About this exercise » Copy each line of the records that contains the word "Rotation".

Collected data:
╔══
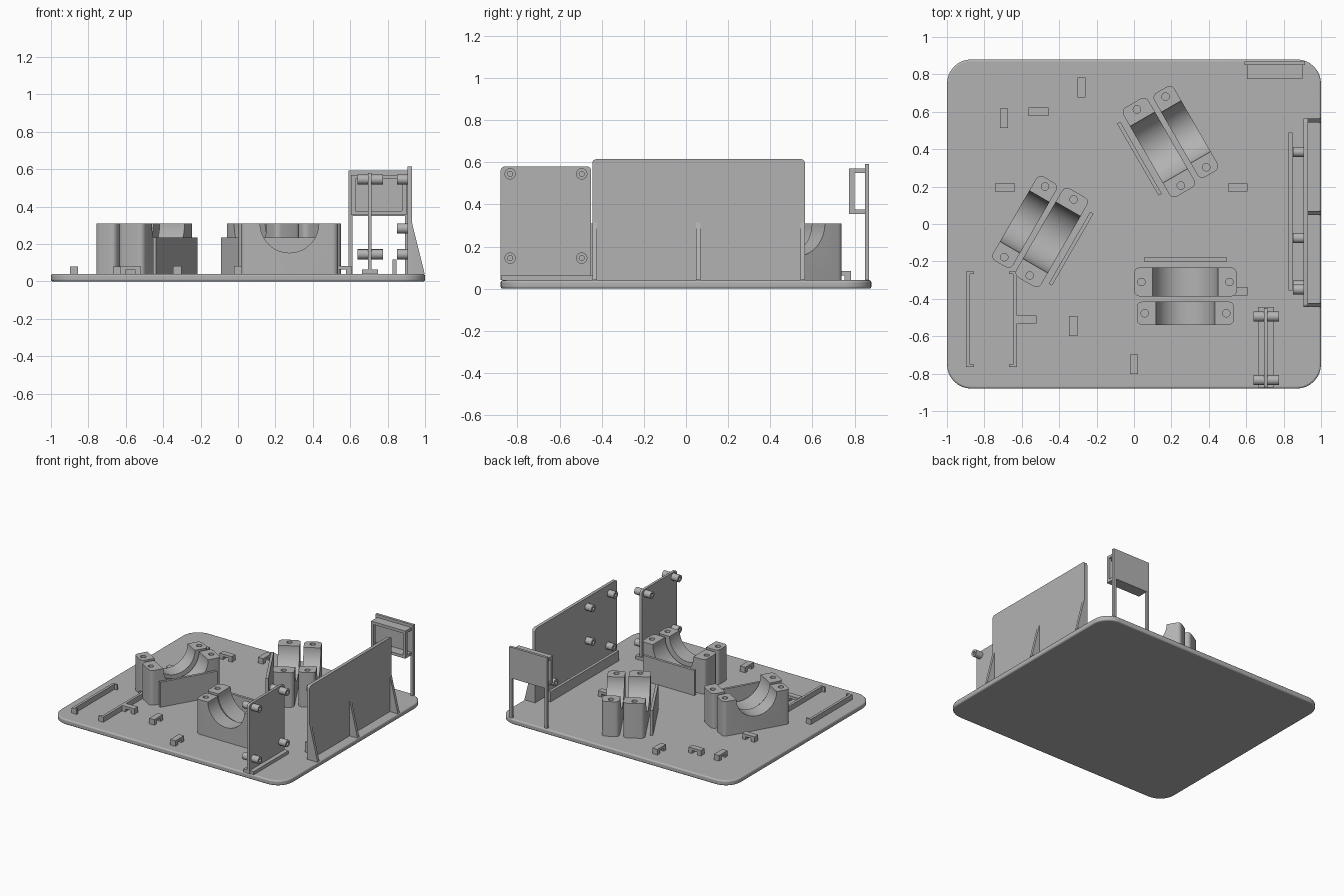
import bpy
import bmesh
from math import pi, radians, cos, sin
from mathutils import Matrix, Vector

cube = bpy.data.objects.get("Cube")
if cube:
    bpy.data.objects.remove(cube, do_unlink=True)

GREY = (0.45, 0.45, 0.45, 1)
grey = bpy.data.materials.new("plain grey")
grey.use_nodes = True
grey.diffuse_color = GREY
grey.node_tree.nodes["Principled BSDF"].inputs["Base Color"].default_value = GREY

FLOOR = 0.04  # top of the base plate


def finish(name, bm, matrix=Matrix()):
    bmesh.ops.recalc_face_normals(bm, faces=bm.faces[:])
    mesh = bpy.data.meshes.new(name)
    bm.to_mesh(mesh)
    bm.free()
    mesh.materials.append(grey)
    obj = bpy.data.objects.new(name, mesh)
    obj.matrix_world = matrix
    bpy.context.collection.objects.link(obj)
    return obj


def add_box(bm, x, y, z):
    size = [b - a for a, b in (x, y, z)]
    mid = [(a + b) / 2 for a, b in (x, y, z)]
    m = Matrix.Translation(mid) @ Matrix.Diagonal((*size, 1))
    return bmesh.ops.create_cube(bm, size=1, matrix=m)["verts"]


def boxes(name, parts, matrix=Matrix()):
    bm = bmesh.new()
    for part in parts:
        add_box(bm, *part)
    return finish(name, bm, matrix)


def rounded_slab(name, x, y, z, radius, axis=2, segments=8, tops_only=False, matrix=Matrix()):
    """Box whose edges along one axis are rounded."""
    bm = bmesh.new()
    add_box(bm, x, y, z)
    edges = []
    for e in bm.edges:
        a, b = e.verts
        along = abs((a.co - b.co)[axis]) > 1e-5
        if along and not (tops_only and a.co.z < z[1] - 1e-5):
            edges.append(e)
    bmesh.ops.bevel(bm, geom=edges, offset=radius, segments=segments, profile=0.5, affect='EDGES')
    return finish(name, bm, matrix)


def smooth(obj):
    bpy.ops.object.select_all(action='DESELECT')
    obj.select_set(True)
    bpy.context.view_layer.objects.active = obj
    bpy.ops.object.shade_smooth_by_angle(angle=radians(30))


def cylinder(name, centre, radius, depth, axis, segments=32):
    bm = bmesh.new()
    turn = {'X': Matrix.Rotation(pi / 2, 4, 'Y'), 'Y': Matrix.Rotation(pi / 2, 4, 'X'), 'Z': Matrix()}[axis]
    bmesh.ops.create_cone(bm, cap_ends=True, segments=segments, radius1=radius, radius2=radius,
                          depth=depth, matrix=Matrix.Translation(centre) @ turn)
    return finish(name, bm)


def cut(obj, cutters):
    bpy.context.view_layer.objects.active = obj
    for c in cutters:
        c.matrix_world = obj.matrix_world
        c.hide_render = True
        mod = obj.modifiers.new("cut", 'BOOLEAN')
        mod.operation = 'DIFFERENCE'
        mod.solver = 'EXACT'
        mod.object = c
        bpy.ops.object.modifier_apply(modifier=mod.name)
        bpy.data.objects.remove(c, do_unlink=True)


def standoff(name, x0, x1, y, z):
    """Hollow spacer lying along x."""
    bm = bmesh.new()
    rings = []
    for x, r in ((x0, 0.012), (x0, 0.027), (x1, 0.027), (x1, 0.012)):
        rings.append([bm.verts.new((x, y + r * cos(i * pi / 8), z + r * sin(i * pi / 8))) for i in range(16)])
    for k in range(4):
        a, b = rings[k], rings[(k + 1) % 4]
        for i in range(16):
            j = (i + 1) % 16
            bm.faces.new((a[i], a[j], b[j], b[i]))
    smooth(finish(name, bm))


# Base plate with rounded corners and softened rim
base = rounded_slab("base_plate", (-1, 1), (-0.88, 0.88), (0, FLOOR), 0.13)
bevel = base.modifiers.new("rim", 'BEVEL')
bevel.width = 0.01
bevel.segments = 3
bevel.limit_method = 'ANGLE'
bevel.angle_limit = radians(60)
smooth(base)


# Motor cradles: two saddle blocks and a thin wall each
def saddle(name, matrix, y, half_length, half_width, radius, hole):
    block = rounded_slab(name, (-half_length, half_length), (y - half_width, y + half_width),
                         (FLOOR - 0.005, 0.31), 0.03, segments=5, matrix=matrix)
    cutters = [cylinder("saddle_cutter", (0, y, 0.31), radius, 0.5, 'Y', 64)]
    for s in (-1, 1):
        cutters.append(cylinder("hole_cutter", (s * hole, y, 0.31), 0.02, 0.2, 'Z', 20))
    cut(block, cutters)
    smooth(block)


for label, x, y, turn in (("front", 0.275, -0.31, 0), ("right", -0.44, -0.072, -120), ("back", 0.133, 0.409, 120)):
    m = Matrix.Translation((x, y, 0)) @ Matrix.Rotation(radians(turn), 4, 'Z')
    saddle(label + "_large_saddle", m, 0, 0.275, 0.077, 0.175, 0.235)
    saddle(label + "_small_saddle", m, -0.167, 0.26, 0.062, 0.157, 0.218)
    boxes(label + "_cradle_wall", [((-0.222, 0.222), (0.11, 0.13), (FLOOR, 0.235))], m)

# Tall side wall with three triangular buttresses
smooth(rounded_slab("side_wall", (0.905, 0.93), (-0.445, 0.565), (FLOOR, 0.615), 0.02, 0, 4, True))
for i, y in enumerate((-0.445, 0.047, 0.543)):
    bm = bmesh.new()
    face = bm.faces.new([bm.verts.new(p) for p in ((0.925, y, FLOOR), (0.998, y, FLOOR), (0.93, y, 0.315), (0.925, y, 0.315))])
    out = bmesh.ops.extrude_face_region(bm, geom=[face])
    bmesh.ops.translate(bm, vec=(0, 0.022, 0), verts=[v for v in out["geom"] if isinstance(v, bmesh.types.BMVert)])
    finish(f"buttress_{i + 1}", bm)
for i, (y, z) in enumerate(((-0.35, 0.545), (-0.075, 0.545), (-0.075, 0.283), (-0.33, 0.145), (0.385, 0.145))):
    standoff(f"side_wall_standoff_{i + 1}", 0.85, 0.908, y, z)
boxes("side_wall_rail", [((0.825, 0.847), (-0.355, 0.49), (FLOOR, 0.118))])

# Upright board with foot and spacers through both sides
smooth(rounded_slab("upright_board", (0.695, 0.715), (-0.88, -0.45), (FLOOR, 0.58), 0.02, 0, 4, True))
boxes("upright_board_foot", [((0.662, 0.748), (-0.875, -0.445), (FLOOR, 0.065))])
for i, y in enumerate((-0.835, -0.495)):
    for j, z in enumerate((0.145, 0.545)):
        standoff(f"board_standoff_{i}_{j}_outer", 0.71, 0.775, y, z)
        standoff(f"board_standoff_{i}_{j}_inner", 0.638, 0.7, y, z)

# Raised panel on two posts, with a shallow holder on its front
boxes("panel_posts", [((x, x + 0.022), (0.85, 0.87), (FLOOR, 0.36)) for x in (0.59, 0.893)])
boxes("raised_panel", [((0.59, 0.915), (0.85, 0.87), (0.35, 0.592))])
boxes("panel_holder", [((0.605, 0.9), (0.775, 0.852), z) for z in ((0.355, 0.377), (0.548, 0.57))]
      + [((x, x + 0.022), (0.775, 0.8), (0.37, 0.55)) for x in (0.605, 0.878)])

# Pair of facing rails with end lips
for label, x, d in (("right", -0.898, 1), ("left", -0.626, -1)):
    wall = sorted((x, x + d * 0.02))
    lip = sorted((x, x + d * 0.043))
    boxes(label + "_channel_rail", [(wall, (-0.765, -0.255), (FLOOR, 0.08)),
                                    (lip, (-0.765, -0.752), (FLOOR, 0.08)),
                                    (lip, (-0.268, -0.255), (FLOOR, 0.08))])

# Small bridge clips for cables
clips = ((-0.28, 0.73, 1), (-0.695, 0.565, 1), (-0.51, 0.6, 0), (-0.69, 0.195, 0), (0.555, 0.195, 0),
         (0.555, -0.36, 0), (-0.575, -0.51, 0), (-0.325, -0.545, 1), (0, -0.75, 1))
for i, (x, y, turned) in enumerate(clips):
    m = Matrix.Translation((x, y, 0)) @ Matrix.Rotation(turned * pi / 2, 4, 'Z')
    boxes(f"cable_clip_{i + 1}", [((-0.053, -0.023), (-0.022, 0.022), (FLOOR, 0.083)),
                                  ((0.023, 0.053), (-0.022, 0.022), (FLOOR, 0.083)),
                                  ((-0.023, 0.023), (-0.022, 0.022), (0.063, 0.083))], m)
╚══
Solution to this exercise »
    turn = {'X': Matrix.Rotation(pi / 2, 4, 'Y'), 'Y': Matrix.Rotation(pi / 2, 4, 'X'), 'Z': Matrix()}[axis]
    m = Matrix.Translation((x, y, 0)) @ Matrix.Rotation(radians(turn), 4, 'Z')
    m = Matrix.Translation((x, y, 0)) @ Matrix.Rotation(turned * pi / 2, 4, 'Z')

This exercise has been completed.